Legacy pensions are not held in electronic format so it will take years and cost huge sums to add all old pensions to a dashboard: There is a danger of making the best the enemy of the good.
The whole Pensions Dashboard project could be derailed and indefinitely delayed if the industry or the Government requires all legacy pensions to be put on to the system from day one. Old pension records are not in a format that would allow electronic handling. To force legacy schemes to do this would result in huge costs (usually passed on to customers) and long delays.
Legacy pensions could be better handled initially by mandating a standard format for written statements. Rather than forcing all legacy providers to try to upload their past records on to an electronic standard database, a mandatory requirement for a standard ‘‘pensions passport’’ which gives everyone a statement that shows their pension information in the same way, using consistent language, will help individuals or their advisers to load the information on to a personalised dashboard themselves. This could be achieved more quickly and with less cost.
More realistic to at least get the dashboard started with auto-enrolment records and state pension. Rather than waiting for all legacy schemes to be ready for a dashboard, it would be more practical and sensible, in my view, to begin with just the pension records of auto-enrolment.
These records, which only started in 2012, relate to much more modern pensions which are more readily transferred into a common electronic database. Together with the new digital state pension forecasts, putting auto-enrolment pensions and the state pension on a dashboard could be achieved much more quickly.
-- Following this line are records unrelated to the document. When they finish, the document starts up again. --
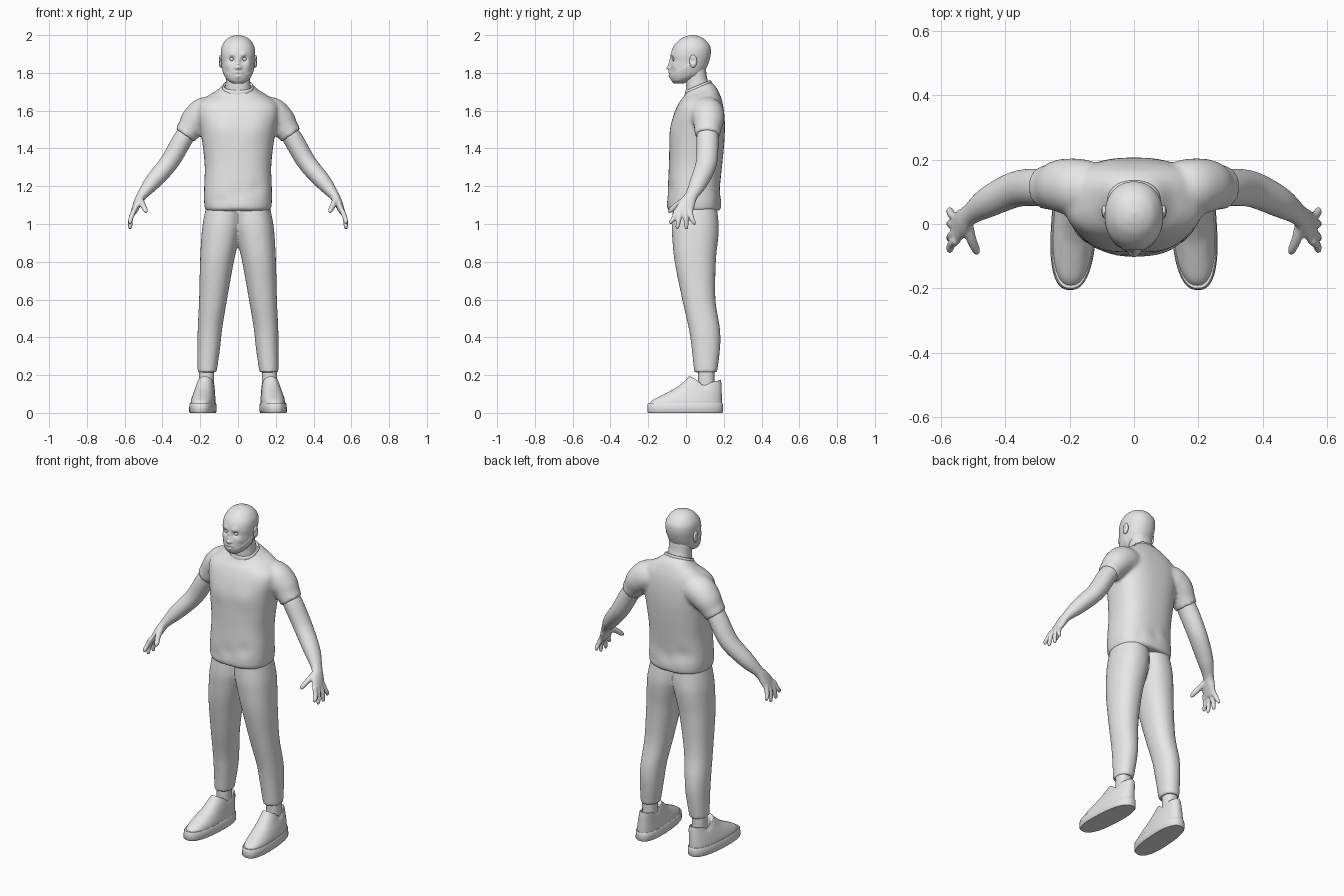
import bpy, bmesh, math
from mathutils import Vector, Matrix

if "Cube" in bpy.data.objects:
    bpy.data.objects.remove(bpy.data.objects["Cube"])

grey = bpy.data.materials.new("plain grey")
grey.use_nodes = True
grey.diffuse_color = (0.8, 0.8, 0.8, 1)
grey.node_tree.nodes["Principled BSDF"].inputs["Base Color"].default_value = grey.diffuse_color


def blend_rows(rows, steps):
    """Catmull-Rom interpolation between rows of numbers."""
    out, last = [], len(rows) - 1
    for i in range(last):
        quad = zip(rows[max(i - 1, 0)], rows[i], rows[i + 1], rows[min(i + 2, last)])
        quad = list(quad)
        for k in range(steps):
            t = k / steps
            out.append([b + t / 2 * (c - a + t * (2*a - 5*b + 4*c - d + t * (3*(b - c) + d - a)))
                        for a, b, c, d in quad])
    out.append(list(rows[last]))
    return out


def unit_ring(count, power):
    for i in range(count):
        angle = math.tau * i / count
        c, s = math.cos(angle), math.sin(angle)
        yield (math.copysign(abs(c) ** (2 / power), c),
               math.copysign(abs(s) ** (2 / power), s))


def skin(bm, rings):
    """Bridge rings of points and close both ends."""
    rings = [[bm.verts.new(p) for p in ring] for ring in rings]
    for low, high in zip(rings, rings[1:]):
        for i in range(len(low)):
            j = (i + 1) % len(low)
            bm.faces.new((low[i], low[j], high[j], high[i]))
    bm.faces.new(rings[0])
    bm.faces.new(rings[-1])


def stack(bm, rows, side=1, power=2.3, count=48, steps=6):
    """Loft level rings; row = z, x from, x to, y from, y to, tilt."""
    rings = []
    for z, x0, x1, y0, y1, tilt in blend_rows(rows, steps):
        rx, ry = (x1 - x0) / 2, (y1 - y0) / 2
        rings.append([(side * (x0 + rx + rx * c), y0 + ry + ry * s, z + tilt * ry * s)
                      for c, s in unit_ring(count, power)])
    skin(bm, rings)


def sweep(bm, rows, side=1, count=28, steps=6):
    """Loft rings across a path; row = x, y, z, thickness radius, width radius."""
    rows = blend_rows(rows, steps)
    centres = [Vector(r[:3]) for r in rows]
    rings = []
    for i, row in enumerate(rows):
        along = (centres[min(i + 1, len(rows) - 1)] - centres[max(i - 1, 0)]).normalized()
        wide = Vector((0, 1, 0))
        wide = (wide - wide.dot(along) * along).normalized()
        thick = along.cross(wide)
        ring = [centres[i] + thick * row[3] * c + wide * row[4] * s
                for c, s in unit_ring(count, 2)]
        rings.append([(side * p.x, p.y, p.z) for p in ring])
    skin(bm, rings)


def push(bm, centre, radius, shift):
    """Soft sculpting dab."""
    for v in bm.verts:
        d = (v.co - Vector(centre)).length / radius
        if d < 3:
            v.co += Vector(shift) * math.exp(-d * d)


def finish(name, bm, voxel=0, relax=4):
    bmesh.ops.recalc_face_normals(bm, faces=bm.faces)
    mesh = bpy.data.meshes.new(name)
    bm.to_mesh(mesh)
    bm.free()
    mesh.materials.append(grey)
    ob = bpy.data.objects.new(name, mesh)
    bpy.context.collection.objects.link(ob)
    bpy.ops.object.select_all(action='DESELECT')
    ob.select_set(True)
    bpy.context.view_layer.objects.active = ob
    bpy.ops.object.shade_smooth_by_angle(angle=math.radians(45))
    if voxel:
        fuse = ob.modifiers.new("fuse", 'REMESH')
        fuse.mode, fuse.voxel_size, fuse.use_smooth_shade = 'VOXEL', voxel, True
        soft = ob.modifiers.new("soften", 'SMOOTH')
        soft.factor, soft.iterations = 0.5, relax
    return ob


def centred(rows):
    """Rows of z, half width, y from, y to, tilt made into full rows."""
    return [(z, -w, w, y0, y1, t) for z, w, y0, y1, t in rows]


def ball(bm, centre, size):
    where = Matrix.Translation(centre) @ Matrix.Diagonal((*size, 1))
    bmesh.ops.create_uvsphere(bm, u_segments=24, v_segments=16, radius=1, matrix=where)


# Head with sculpted face
bm = bmesh.new()
stack(bm, centred([
    (1.745, .028, -.066, -.01, 0), (1.76, .052, -.078, .03, 0), (1.785, .07, -.086, .085, 0),
    (1.82, .082, -.084, .106, 0), (1.86, .087, -.081, .122, 0), (1.9, .091, -.08, .131, 0),
    (1.94, .086, -.066, .128, 0), (1.975, .064, -.035, .102, 0), (1.993, .035, -.002, .07, 0),
    (2, .004, .03, .038, 0)]), count=112, steps=8, power=2.15)
for v in bm.verts:  # beard stands slightly proud of the cheeks
    if v.co.y < 0.025 and v.co.z < 1.8 + 0.6 * (v.co.y + 0.06):
        v.co.x *= 1.035
for s in (1, -1):
    push(bm, (s * .033, -.075, 1.872), .015, (0, .014, 0))
    push(bm, (s * .032, -.078, 1.897), .014, (0, -.006, 0))
    push(bm, (s * .014, -.085, 1.826), .009, (0, -.007, 0))
    push(bm, (s * .018, -.085, 1.803), .012, (0, -.005, 0))
    push(bm, (s * .05, -.06, 1.84), .02, (s * .003, -.003, 0))
push(bm, (0, -.088, 1.828), .013, (0, -.02, 0))
push(bm, (0, -.085, 1.848), .011, (0, -.011, 0))
push(bm, (0, -.082, 1.868), .01, (0, -.007, 0))
push(bm, (0, -.088, 1.803), .01, (0, -.006, 0))
push(bm, (0, -.088, 1.782), .011, (0, -.006, 0))
for k in range(-3, 4):  # mouth crease
    push(bm, (k * .006, -.091, 1.793), .005, (0, .0025, 0))
finish("head", bm)

for side, word in ((1, "left"), (-1, "right")):
    bm = bmesh.new()
    ball(bm, (side * .033, -.06, 1.872), (.012, .012, .01))
    finish(word + "_eye", bm)
    bm = bmesh.new()
    ball(bm, (side * .092, .038, 1.862), (.011, .02, .034))
    push(bm, (side * .103, .034, 1.865), .012, (side * -.009, 0, 0))
    finish(word + "_ear", bm)

# Neck
bm = bmesh.new()
stack(bm, centred([(1.66, .074, .0, .135, .3), (1.72, .067, .0, .123, .3),
                   (1.77, .064, -.002, .111, .1), (1.83, .064, -.01, .105, 0)]))
finish("neck", bm)

# Shirt body and sleeves, fused
bm = bmesh.new()
stack(bm, centred([
    (1.07, .168, -.088, .174, 0), (1.085, .176, -.1, .185, 0), (1.13, .18, -.101, .187, 0),
    (1.2, .179, -.096, .181, 0), (1.3, .176, -.091, .19, 0), (1.4, .185, -.088, .2, 0),
    (1.5, .2, -.081, .206, 0), (1.58, .215, -.064, .203, 0), (1.635, .208, -.046, .193, .08),
    (1.672, .165, -.029, .178, .17), (1.7, .115, -.011, .16, .28),
    (1.727, .08, 0, .13, .42)]), power=2.5)
for side in (1, -1):
    sweep(bm, [(.1, .105, 1.59, .07, .08), (.17, .112, 1.585, .088, .09),
               (.222, .118, 1.55, .08, .084), (.255, .115, 1.505, .067, .072),
               (.282, .113, 1.468, .06, .066)], side)
    push(bm, (side * .09, -.08, 1.5), .07, (0, -.008, 0))
for k, height in enumerate((1.12, 1.155, 1.19)):  # loose folds above the hem
    push(bm, ((k - 1) * .1, -.09, height), .035, (0, .006, 0))
    push(bm, ((1 - k) * .1, .18, height), .035, (0, -.006, 0))
finish("shirt", bm, voxel=.01)

# Collar band
bm = bmesh.new()
stack(bm, centred([(1.712, .083, -.006, .136, .4), (1.727, .083, -.006, .134, .42),
                   (1.735, .077, -.001, .128, .42), (1.728, .07, .004, .122, .42)]))
finish("collar", bm)

# Trousers
bm = bmesh.new()
for side in (1, -1):
    stack(bm, [(1.11, -.02, .165, -.066, .16, 0), (1, -.02, .187, -.075, .173, 0),
               (.93, -.008, .194, -.073, .171, 0), (.8, .022, .201, -.06, .158, 0),
               (.6, .058, .206, -.02, .156, 0), (.45, .083, .213, .014, .179, 0),
               (.35, .094, .214, .029, .181, 0), (.215, .113, .214, .044, .165, 0)],
          side, power=2.2)
finish("trousers", bm, voxel=.009)

for side, word in ((1, "left"), (-1, "right")):
    # Arm, palm and digits, fused
    bm = bmesh.new()
    sweep(bm, [(.24, .115, 1.52, .045, .055), (.29, .114, 1.452, .052, .058),
               (.365, .108, 1.325, .05, .056), (.452, .068, 1.222, .043, .048),
               (.508, .03, 1.152, .027, .034), (.53, .008, 1.112, .023, .042),
               (.552, -.014, 1.062, .015, .048), (.555, -.016, 1.05, .01, .042)], side)
    for base, tip, low in ((-.05, -.08, 1), (-.027, -.045, .975), (-.003, .002, .973), (.02, .042, .995)):
        sweep(bm, [(.55, base, 1.075, .014, .014), (.567, (base + tip) / 2, 1.03, .013, .013),
                   (.571, tip, low + .012, .011, .011), (.57, tip, low - .001, .006, .006)],
              side, count=14)
    sweep(bm, [(.52, .005, 1.13, .02, .02), (.505, -.045, 1.102, .016, .016),
               (.49, -.08, 1.073, .013, .013), (.486, -.093, 1.06, .006, .006)], side, count=14)
    finish(word + "_arm", bm, voxel=.005, relax=5)

    # Ankle
    bm = bmesh.new()
    stack(bm, [(.09, .127, .207, .06, .152, 0), (.16, .127, .207, .064, .15, 0),
               (.25, .125, .208, .062, .152, 0)], side, count=32)
    finish(word + "_ankle", bm)

    # Shoe upper with hollow collar
    bm = bmesh.new()
    stack(bm, [(.04, .12, .25, -.198, .19, 0), (.068, .121, .247, -.175, .19, 0),
               (.1, .125, .239, -.115, .189, 0), (.13, .128, .23, -.058, .186, 0),
               (.16, .131, .222, -.002, .182, -.1), (.172, .135, .217, .02, .18, -.15),
               (.162, .142, .21, .038, .172, -.1), (.11, .142, .21, .045, .168, 0)],
          side, power=2.4)
    for edge in (.135, .217):
        push(bm, (side * edge, .095, .17), .032, (0, 0, -.028))
    push(bm, (side * .176, .02, .18), .03, (0, 0, .01))
    push(bm, (side * .176, .18, .155), .035, (0, .004, .015))
    # Sole slab
    sole = bmesh.new()
    stack(sole, [(0, .12, .252, -.2, .192, 0), (.006, .115, .257, -.205, .196, 0),
                 (.045, .116, .255, -.204, .196, 0), (.052, .12, .251, -.199, .192, 0)],
          side, power=2.5, steps=1)
    for part, mesh_data in (("shoe", bm), ("sole", sole)):
        for v in mesh_data.verts:  # toes turn slightly outward
            v.co.x -= side * 0.06 * v.co.y
        finish(word + "_" + part, mesh_data)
This would be of greatest help to younger generations who will not normally have lots of legacy pensions from long ago. By focusing first on auto-enrolment, the pensions industry could provide a proper dashboard for younger workers, who will be able to see all multiple pots in one place. For those with much older pensions, the legacy records could be added over time.
But another hurdle with a dashboard for auto-enrolment pensions is that these records are riddled with errors and need to be cleaned to ensure accuracy and reliability. Before a reliable Pensions Dashboard project can succeed, even just beginning with auto-enrolment pension records, it is essential that the industry makes greater efforts to check the correctness of the contribution data they receive.
At a recent industry gathering, providers confirmed there are significant numbers of errors in the auto-enrolment contributions data, that records are not necessarily reliable and that a clean-up exercise would help to improve accuracy. Regulators have not demanded that pension schemes regularly reconcile records or spot-check for accuracy of contributions.
Indeed, many pension providers do not even have the data they would need to do such checks, as they need to collect pensionable pay information but that is not automatically provided.
Manual loading of payroll information on to spreadsheets inevitably contains human error (incorrect names or addresses or inaccurate national insurance and tax details) which result in wrong records.
For any Pensions Dashboard to be meaningful, it needs to have accurate data. Before any legislation or expenditure on developing the Pensions Dashboards, pension providers and employers could start cleaning up data errors. Robust processes are required to ensure records are right, and that employers, payroll firms or providers should check accuracy and report on it.
Data accuracy must lie at the heart of any attempt to introduce a useful Pensions Dashboard. Of course, the data records for legacy schemes are also likely to have many errors, but the process of checking and reconciling will be far harder, the longer the time lag between payment of contributions and error checks. Annual checks or reconciliations should become standard. Whether it is for legacy schemes or just auto-enrolment, having reliable and secure data is central to confidence in any Pensions Dashboard project.
The pensions industry and Regulators could be working on data cleansing immediately, without need to wait for more information on the dashboard project. I hope they will.
Baroness Ros Altmann is a Tory peer and a former pensions minister.